The many layers of service delivery: Electricity crisis in Thembelihle

Often a community’s struggle is centred on a particular thing for so long tit becomes hard to stop and think about what happens when that service gets delivered. Will it be delivered in a practical and meaningful way? Will it be sustainable? Who will be on the lookout as projects like these are often the breeding ground for corruption? More importantly, what happens after the infrastructure has been installed and it is now time to maintain that service?

After a long campaign for access, the community of Thembelihle had their homes electrified for the first time around November 2015 courtesy of City Power. The power utility hired 3 contractors for this project. Recently, 3 transformers exploded in one week, leaving residents without electricity for 5 days. Residents with refrigerators are left stranded as this has resulted in loss of groceries that is usually bought on a monthly basis. The process of repairing those transformers has been somewhat of a slow process according to Thembelihle residents.

A shop owner knocked down one of the poles on top of which a transformer is placed with his car while chasing an alleged shoplifter. The motorist was injured and rushed to hospital after his vehicle was damaged and overturned when debris from the pole that held transformer fell on top of his car.
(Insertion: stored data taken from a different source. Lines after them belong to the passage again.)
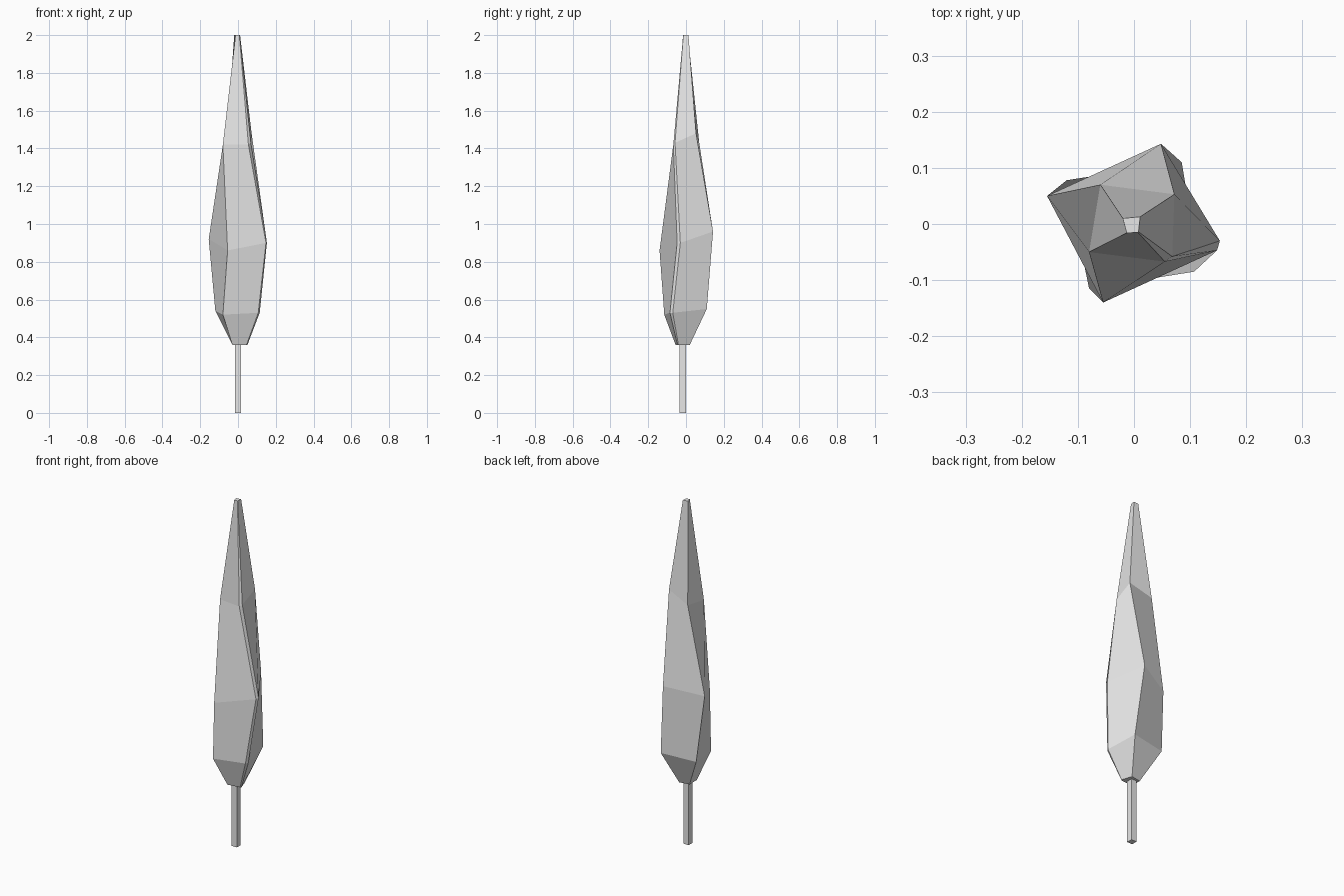
import bpy
import bmesh
from mathutils import Vector

default_cube = bpy.data.objects.get("Cube")
if default_cube:
    bpy.data.objects.remove(default_cube, do_unlink=True)


def make_material(name, colour):
    material = bpy.data.materials.new(name)
    material.use_nodes = True
    material.diffuse_color = colour
    shader = next(n for n in material.node_tree.nodes if n.type == "BSDF_PRINCIPLED")
    shader.inputs["Base Color"].default_value = colour
    return material


def loft(name, rings, material):
    """Skin a stack of equally sized rings and close both ends."""
    bm = bmesh.new()
    layers = [[bm.verts.new(Vector(point)) for point in ring] for ring in rings]
    count = len(layers[0])
    for lower, upper in zip(layers, layers[1:]):
        for i in range(count):
            j = (i + 1) % count
            bm.faces.new((lower[i], lower[j], upper[j], upper[i]))
    bm.faces.new(list(reversed(layers[0])))
    bm.faces.new(layers[-1])
    bmesh.ops.recalc_face_normals(bm, faces=bm.faces)
    mesh = bpy.data.meshes.new(name)
    bm.to_mesh(mesh)
    bm.free()
    mesh.materials.append(material)
    obj = bpy.data.objects.new(name, mesh)
    bpy.context.scene.collection.objects.link(obj)
    return obj


grey = make_material("pale grey", (0.8, 0.8, 0.8, 1.0))

# Foliage: irregular faceted spindle; each ring runs counter-clockwise from
# the front corner, with a narrow bevel along the left front edge
foliage_rings = [
    [(-.03, -.055, .36), (.045, -.045, .36), (.05, -.04, .36),
     (.03, .02, .36), (-.03, .01, .36)],
    [(-.08, -.115, .52), (.107, -.085, .53), (.115, -.07, .53),
     (.085, .11, .55), (-.12, .078, .54)],
    [(-.055, -.14, .86), (.148, -.047, .9), (.153, -.03, .9),
     (.048, .143, .96), (-.155, .05, .92)],
    [(-.08, -.05, 1.42), (.055, -.067, 1.42), (.068, -.058, 1.43),
     (.072, .053, 1.48), (-.06, .07, 1.43)],
    [(-.013, -.016, 2), (.007, -.015, 2), (.008, -.014, 2),
     (.011, .013, 2), (-.02, .01, 2)],
]
loft("foliage", foliage_rings, grey)

# Trunk: slim square post, running slightly into the foliage
half_width = .017
corners = [(-1, -1), (1, -1), (1, 1), (-1, 1)]
trunk_rings = [
    [(x * half_width, y * half_width - half_width, z) for x, y in corners]
    for z in (0, .38)
]
loft("trunk", trunk_rings, grey)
The Thembelihle residents are now concerned about the structural integrity of the infrastructure this whole electricity project is built on.

Previously there was an issue with the CIUs (customer interface units). Customers could only recharge their prepaid electricity in the wee hours of the morning as that was the only time they could get a signal and the information of the CIUs doesn’t often correspond with owners’ details. The community has seen that the first contractor to start the installation is the one that is behind with the work schedule. They are suspicious that the contractor is delaying on purpose to extract more funds.

The community proves to be the best eyes and ears when it comes to determining the quality of service delivery because government will often outsource a solution and not check to see if it is implemented correctly.